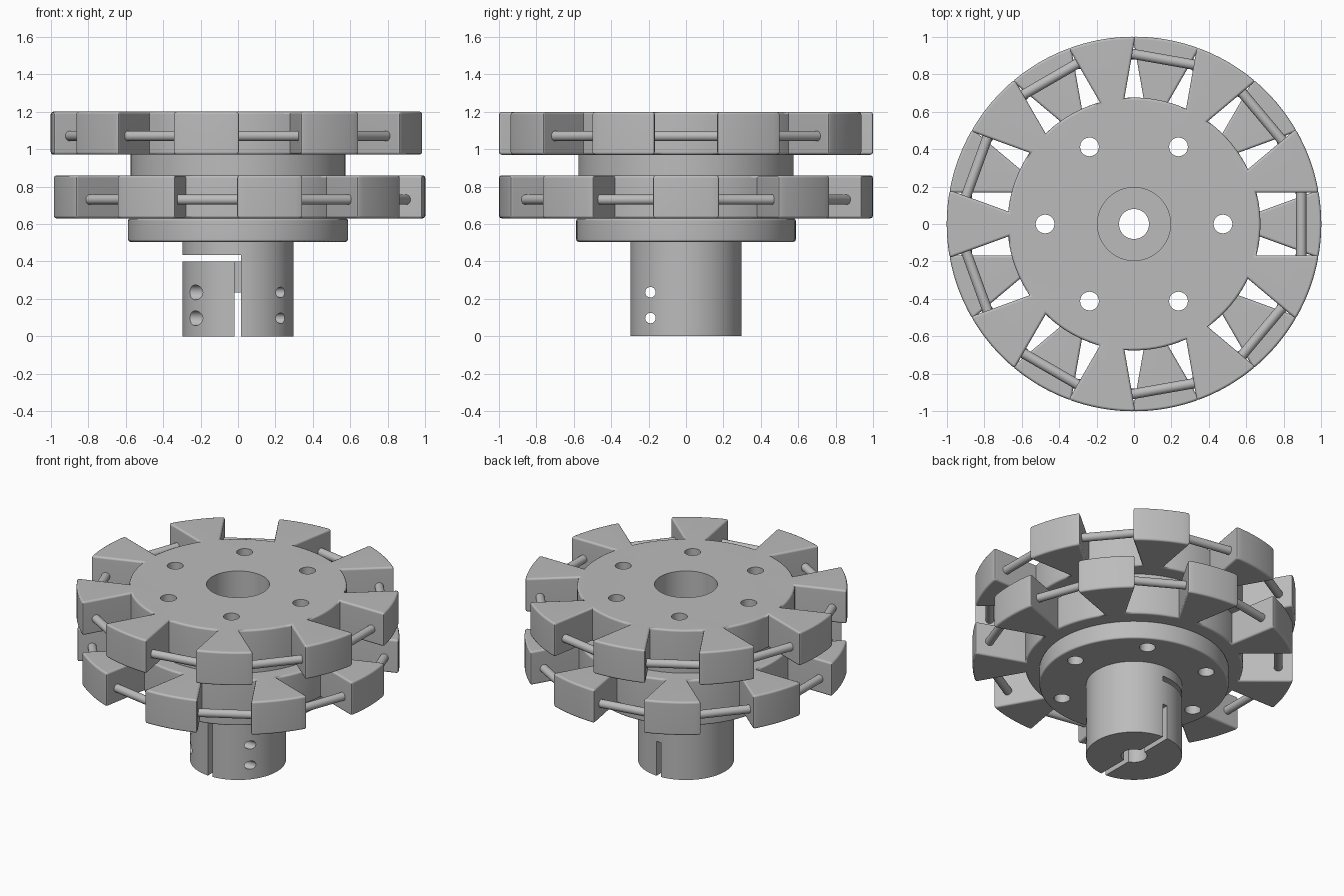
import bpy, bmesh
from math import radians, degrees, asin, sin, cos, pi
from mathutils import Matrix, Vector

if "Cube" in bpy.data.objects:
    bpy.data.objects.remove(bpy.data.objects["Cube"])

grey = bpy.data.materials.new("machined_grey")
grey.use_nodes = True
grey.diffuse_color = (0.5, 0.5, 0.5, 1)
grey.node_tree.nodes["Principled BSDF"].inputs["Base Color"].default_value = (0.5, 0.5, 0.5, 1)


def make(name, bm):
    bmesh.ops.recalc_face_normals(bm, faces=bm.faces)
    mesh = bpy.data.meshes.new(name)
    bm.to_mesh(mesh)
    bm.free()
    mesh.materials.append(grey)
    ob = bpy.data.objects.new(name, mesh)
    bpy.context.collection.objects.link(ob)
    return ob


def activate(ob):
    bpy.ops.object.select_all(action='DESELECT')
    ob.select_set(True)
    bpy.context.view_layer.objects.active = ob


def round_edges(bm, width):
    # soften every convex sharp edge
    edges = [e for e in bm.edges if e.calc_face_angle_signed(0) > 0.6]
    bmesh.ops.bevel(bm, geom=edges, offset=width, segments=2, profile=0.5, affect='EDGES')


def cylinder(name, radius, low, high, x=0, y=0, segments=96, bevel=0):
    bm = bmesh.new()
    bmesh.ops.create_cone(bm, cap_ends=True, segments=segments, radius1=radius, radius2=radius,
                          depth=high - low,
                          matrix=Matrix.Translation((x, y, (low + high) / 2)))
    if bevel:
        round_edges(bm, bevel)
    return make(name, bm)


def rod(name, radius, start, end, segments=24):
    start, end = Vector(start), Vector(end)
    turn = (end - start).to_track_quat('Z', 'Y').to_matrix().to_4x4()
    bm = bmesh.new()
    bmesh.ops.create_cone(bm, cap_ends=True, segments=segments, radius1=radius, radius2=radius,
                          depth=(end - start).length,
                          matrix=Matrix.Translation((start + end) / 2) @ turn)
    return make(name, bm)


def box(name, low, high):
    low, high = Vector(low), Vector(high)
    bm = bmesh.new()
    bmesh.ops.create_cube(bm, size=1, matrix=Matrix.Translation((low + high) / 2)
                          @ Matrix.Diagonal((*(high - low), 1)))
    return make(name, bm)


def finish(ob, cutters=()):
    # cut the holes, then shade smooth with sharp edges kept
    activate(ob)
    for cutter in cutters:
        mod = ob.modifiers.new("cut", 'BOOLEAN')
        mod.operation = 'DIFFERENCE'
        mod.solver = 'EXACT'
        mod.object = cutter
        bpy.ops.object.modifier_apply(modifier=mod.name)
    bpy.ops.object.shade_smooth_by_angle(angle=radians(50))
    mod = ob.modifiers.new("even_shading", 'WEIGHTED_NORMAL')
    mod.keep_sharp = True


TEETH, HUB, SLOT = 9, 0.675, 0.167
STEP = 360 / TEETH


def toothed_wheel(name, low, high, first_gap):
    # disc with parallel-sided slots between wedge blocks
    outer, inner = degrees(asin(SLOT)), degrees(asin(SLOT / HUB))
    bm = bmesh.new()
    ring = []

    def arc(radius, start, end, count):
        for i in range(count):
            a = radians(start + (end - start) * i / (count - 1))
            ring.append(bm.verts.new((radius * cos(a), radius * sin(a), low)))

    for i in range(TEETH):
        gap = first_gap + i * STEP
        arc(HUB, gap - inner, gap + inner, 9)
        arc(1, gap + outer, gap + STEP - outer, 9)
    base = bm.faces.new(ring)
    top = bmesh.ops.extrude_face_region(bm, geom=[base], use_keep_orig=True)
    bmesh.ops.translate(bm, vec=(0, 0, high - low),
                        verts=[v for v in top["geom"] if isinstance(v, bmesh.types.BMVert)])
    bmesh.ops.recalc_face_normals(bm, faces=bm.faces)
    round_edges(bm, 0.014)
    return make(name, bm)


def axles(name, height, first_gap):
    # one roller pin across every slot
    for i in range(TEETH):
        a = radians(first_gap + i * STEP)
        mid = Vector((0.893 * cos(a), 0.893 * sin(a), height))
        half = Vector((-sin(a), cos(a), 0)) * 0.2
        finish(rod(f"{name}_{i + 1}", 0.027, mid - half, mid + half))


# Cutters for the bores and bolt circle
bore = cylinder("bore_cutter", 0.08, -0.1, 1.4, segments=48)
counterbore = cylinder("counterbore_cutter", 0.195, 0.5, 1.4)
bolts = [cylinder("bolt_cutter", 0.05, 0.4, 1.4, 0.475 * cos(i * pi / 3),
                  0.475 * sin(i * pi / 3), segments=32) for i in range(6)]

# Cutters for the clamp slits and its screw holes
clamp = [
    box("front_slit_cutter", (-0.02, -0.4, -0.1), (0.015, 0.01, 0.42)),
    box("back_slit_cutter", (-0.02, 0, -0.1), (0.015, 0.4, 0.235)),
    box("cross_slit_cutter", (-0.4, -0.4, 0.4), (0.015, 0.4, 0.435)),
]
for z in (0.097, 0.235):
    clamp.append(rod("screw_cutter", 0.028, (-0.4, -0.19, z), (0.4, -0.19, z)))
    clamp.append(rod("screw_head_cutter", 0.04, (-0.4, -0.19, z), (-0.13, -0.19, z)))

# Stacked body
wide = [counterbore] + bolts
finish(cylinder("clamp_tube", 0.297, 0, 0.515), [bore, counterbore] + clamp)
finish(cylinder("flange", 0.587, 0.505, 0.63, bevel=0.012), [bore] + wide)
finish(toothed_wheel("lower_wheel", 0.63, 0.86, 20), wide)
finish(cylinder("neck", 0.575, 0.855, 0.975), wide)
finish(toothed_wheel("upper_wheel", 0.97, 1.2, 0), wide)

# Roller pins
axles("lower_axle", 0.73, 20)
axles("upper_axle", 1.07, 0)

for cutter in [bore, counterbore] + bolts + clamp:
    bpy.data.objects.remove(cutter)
# # # # #
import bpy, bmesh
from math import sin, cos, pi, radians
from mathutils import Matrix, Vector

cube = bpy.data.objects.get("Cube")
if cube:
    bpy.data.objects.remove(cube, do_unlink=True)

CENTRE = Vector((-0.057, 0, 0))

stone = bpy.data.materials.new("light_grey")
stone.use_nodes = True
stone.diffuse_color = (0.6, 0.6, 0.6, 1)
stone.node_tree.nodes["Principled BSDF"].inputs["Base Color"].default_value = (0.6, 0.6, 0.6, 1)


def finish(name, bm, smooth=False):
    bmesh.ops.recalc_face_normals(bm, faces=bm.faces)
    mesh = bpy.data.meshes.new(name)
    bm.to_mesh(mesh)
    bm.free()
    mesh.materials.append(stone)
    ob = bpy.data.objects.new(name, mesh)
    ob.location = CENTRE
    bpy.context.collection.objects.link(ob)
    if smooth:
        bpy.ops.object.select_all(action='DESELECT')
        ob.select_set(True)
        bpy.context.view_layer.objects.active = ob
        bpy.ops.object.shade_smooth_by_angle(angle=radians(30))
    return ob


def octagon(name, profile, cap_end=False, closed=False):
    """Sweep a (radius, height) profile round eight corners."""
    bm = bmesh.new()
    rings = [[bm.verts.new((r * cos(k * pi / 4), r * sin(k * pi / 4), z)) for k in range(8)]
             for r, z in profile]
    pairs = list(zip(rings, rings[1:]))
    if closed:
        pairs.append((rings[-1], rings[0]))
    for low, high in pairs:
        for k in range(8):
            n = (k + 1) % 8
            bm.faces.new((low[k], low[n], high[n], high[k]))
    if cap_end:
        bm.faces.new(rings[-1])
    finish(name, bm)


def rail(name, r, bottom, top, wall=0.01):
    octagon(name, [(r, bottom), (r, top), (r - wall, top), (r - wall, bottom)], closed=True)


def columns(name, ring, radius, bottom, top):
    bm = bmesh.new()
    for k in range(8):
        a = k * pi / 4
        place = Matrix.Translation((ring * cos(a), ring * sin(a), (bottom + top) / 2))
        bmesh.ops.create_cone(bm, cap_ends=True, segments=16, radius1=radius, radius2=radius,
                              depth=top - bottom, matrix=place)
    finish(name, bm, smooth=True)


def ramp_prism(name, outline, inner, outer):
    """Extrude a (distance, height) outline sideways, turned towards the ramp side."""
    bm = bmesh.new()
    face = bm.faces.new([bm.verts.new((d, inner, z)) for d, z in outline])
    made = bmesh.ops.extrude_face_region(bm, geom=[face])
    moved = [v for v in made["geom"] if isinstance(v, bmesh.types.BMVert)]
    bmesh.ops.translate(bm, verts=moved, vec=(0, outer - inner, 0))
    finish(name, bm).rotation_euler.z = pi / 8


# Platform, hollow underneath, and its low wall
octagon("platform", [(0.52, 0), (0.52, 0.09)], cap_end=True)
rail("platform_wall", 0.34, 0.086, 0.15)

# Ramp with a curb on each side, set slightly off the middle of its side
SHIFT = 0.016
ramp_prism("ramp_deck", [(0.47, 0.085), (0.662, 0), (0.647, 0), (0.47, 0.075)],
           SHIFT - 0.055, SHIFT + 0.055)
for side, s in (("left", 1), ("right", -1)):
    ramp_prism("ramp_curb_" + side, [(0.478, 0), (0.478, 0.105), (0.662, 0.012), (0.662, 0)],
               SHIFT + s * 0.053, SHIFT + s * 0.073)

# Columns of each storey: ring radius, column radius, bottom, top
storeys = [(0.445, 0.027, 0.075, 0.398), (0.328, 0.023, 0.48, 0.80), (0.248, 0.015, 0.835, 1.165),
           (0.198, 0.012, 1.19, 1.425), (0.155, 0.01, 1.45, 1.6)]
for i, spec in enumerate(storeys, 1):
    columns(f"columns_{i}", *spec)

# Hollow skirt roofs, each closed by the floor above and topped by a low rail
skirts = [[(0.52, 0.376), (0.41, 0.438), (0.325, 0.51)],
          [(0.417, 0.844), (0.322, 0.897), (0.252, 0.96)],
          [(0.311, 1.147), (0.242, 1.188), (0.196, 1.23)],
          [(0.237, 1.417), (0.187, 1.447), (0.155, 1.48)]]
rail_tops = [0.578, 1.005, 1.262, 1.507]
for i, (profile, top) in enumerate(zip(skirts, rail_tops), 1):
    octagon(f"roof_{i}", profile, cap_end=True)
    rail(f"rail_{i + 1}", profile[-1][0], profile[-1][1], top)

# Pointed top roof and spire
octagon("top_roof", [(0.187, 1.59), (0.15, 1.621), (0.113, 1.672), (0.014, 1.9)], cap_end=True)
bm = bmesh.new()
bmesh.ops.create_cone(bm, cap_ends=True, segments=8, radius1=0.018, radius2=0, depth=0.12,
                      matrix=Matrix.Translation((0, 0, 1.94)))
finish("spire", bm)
# # # # #
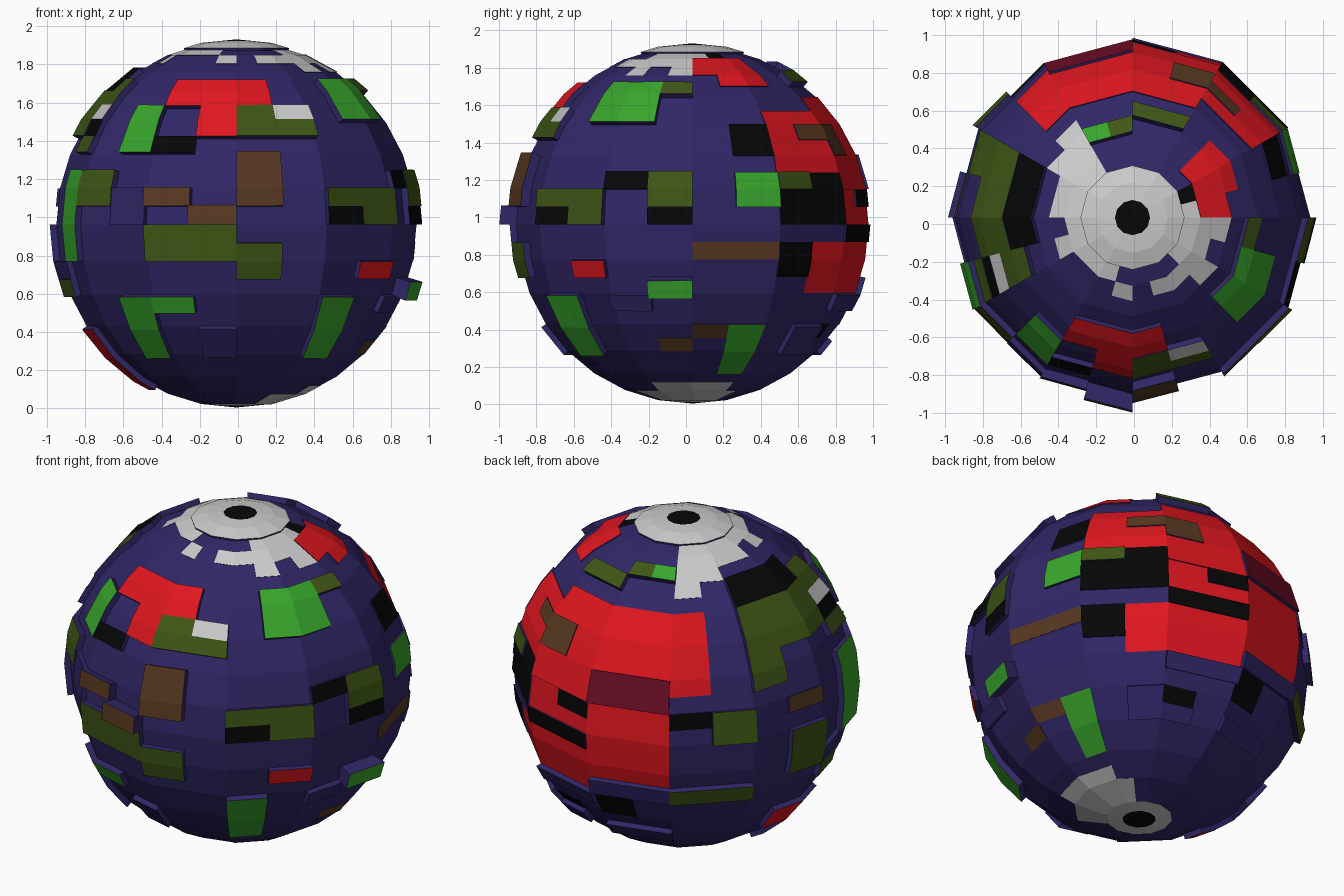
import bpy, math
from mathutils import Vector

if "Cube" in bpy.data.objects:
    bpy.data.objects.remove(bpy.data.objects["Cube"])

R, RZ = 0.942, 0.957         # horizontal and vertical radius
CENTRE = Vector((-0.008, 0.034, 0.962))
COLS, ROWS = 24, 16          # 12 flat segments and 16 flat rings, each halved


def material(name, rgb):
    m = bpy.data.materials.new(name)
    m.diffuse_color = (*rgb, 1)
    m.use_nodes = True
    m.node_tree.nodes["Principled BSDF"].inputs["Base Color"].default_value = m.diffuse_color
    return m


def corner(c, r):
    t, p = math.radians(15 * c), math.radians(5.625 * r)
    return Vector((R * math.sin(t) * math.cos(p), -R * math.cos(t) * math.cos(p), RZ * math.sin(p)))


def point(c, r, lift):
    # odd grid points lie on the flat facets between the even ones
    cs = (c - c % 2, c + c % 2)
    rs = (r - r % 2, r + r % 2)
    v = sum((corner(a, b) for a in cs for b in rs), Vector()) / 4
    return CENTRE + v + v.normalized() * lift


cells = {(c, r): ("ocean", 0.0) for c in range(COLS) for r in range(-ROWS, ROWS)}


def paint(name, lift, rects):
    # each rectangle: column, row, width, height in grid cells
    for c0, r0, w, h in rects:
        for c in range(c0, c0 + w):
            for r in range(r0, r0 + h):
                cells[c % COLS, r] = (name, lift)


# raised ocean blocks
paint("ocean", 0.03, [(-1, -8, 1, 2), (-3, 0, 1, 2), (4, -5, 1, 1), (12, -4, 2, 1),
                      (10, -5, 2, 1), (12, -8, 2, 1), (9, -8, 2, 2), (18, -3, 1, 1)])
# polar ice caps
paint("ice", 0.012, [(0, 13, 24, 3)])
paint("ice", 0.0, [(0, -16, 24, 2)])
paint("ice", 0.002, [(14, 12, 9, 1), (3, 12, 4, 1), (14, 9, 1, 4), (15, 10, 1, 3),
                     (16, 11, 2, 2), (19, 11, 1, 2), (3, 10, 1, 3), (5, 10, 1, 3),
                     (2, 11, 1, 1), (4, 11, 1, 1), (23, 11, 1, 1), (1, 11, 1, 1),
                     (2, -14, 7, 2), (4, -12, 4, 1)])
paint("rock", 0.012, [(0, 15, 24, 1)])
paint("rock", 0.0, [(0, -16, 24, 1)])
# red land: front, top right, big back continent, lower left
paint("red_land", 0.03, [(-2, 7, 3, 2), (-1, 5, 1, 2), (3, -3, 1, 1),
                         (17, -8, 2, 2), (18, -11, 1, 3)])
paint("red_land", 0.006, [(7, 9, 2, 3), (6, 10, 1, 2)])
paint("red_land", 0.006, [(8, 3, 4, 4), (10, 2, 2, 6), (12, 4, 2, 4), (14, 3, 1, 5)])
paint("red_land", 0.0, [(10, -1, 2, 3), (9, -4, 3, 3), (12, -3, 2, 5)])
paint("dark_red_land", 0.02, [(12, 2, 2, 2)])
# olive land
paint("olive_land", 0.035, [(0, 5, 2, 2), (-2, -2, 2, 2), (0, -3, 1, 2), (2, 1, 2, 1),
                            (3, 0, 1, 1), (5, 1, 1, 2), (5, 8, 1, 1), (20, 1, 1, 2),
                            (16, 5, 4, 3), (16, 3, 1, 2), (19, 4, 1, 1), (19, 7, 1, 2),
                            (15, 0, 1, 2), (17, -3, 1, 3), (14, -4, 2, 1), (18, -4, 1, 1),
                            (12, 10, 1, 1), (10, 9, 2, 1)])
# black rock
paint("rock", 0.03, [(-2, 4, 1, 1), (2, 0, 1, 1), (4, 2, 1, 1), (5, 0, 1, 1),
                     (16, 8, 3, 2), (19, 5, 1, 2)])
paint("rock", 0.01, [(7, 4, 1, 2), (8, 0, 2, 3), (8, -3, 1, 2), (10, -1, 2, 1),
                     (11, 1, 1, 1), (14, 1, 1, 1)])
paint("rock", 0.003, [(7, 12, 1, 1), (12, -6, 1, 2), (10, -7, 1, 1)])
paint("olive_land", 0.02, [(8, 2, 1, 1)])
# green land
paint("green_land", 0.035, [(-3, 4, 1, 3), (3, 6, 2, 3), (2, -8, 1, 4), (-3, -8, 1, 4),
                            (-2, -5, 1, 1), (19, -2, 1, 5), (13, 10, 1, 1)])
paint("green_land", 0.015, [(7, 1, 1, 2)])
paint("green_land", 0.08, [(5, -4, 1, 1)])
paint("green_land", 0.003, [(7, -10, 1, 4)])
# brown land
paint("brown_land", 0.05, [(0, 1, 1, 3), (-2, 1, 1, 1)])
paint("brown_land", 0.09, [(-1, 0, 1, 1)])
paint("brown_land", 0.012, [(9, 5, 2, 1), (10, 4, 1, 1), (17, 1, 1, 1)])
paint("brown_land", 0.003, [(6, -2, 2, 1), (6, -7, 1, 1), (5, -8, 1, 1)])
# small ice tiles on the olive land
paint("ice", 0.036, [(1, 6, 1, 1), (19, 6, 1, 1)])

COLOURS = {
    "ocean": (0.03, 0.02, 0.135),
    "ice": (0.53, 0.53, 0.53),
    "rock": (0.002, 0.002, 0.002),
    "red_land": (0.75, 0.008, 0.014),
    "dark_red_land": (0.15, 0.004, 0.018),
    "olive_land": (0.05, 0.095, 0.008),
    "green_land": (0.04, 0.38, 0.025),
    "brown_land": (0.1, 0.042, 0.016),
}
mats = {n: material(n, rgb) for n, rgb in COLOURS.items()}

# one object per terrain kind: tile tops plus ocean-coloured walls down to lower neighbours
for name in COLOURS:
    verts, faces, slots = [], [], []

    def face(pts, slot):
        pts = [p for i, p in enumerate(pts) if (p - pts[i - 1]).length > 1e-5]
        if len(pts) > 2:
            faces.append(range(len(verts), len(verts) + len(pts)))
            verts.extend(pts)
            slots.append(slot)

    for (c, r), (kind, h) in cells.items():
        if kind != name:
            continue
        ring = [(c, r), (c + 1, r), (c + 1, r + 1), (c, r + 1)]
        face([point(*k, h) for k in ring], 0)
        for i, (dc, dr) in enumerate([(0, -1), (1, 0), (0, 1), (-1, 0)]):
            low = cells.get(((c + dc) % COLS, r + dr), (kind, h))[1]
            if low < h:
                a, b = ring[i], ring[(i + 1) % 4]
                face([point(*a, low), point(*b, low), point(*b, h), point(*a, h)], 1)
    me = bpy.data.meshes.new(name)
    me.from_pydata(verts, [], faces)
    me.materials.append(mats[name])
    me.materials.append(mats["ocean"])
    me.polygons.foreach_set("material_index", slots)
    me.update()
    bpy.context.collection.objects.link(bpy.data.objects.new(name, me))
# # # # #
### The problem
Wherever a line of the data holds "materials", copy that line.

### Answer to this problem
grey = bpy.data.materials.new("machined_grey")
    mesh.materials.append(grey)
stone = bpy.data.materials.new("light_grey")
    mesh.materials.append(stone)
    m = bpy.data.materials.new(name)
    me.materials.append(mats[name])
    me.materials.append(mats["ocean"])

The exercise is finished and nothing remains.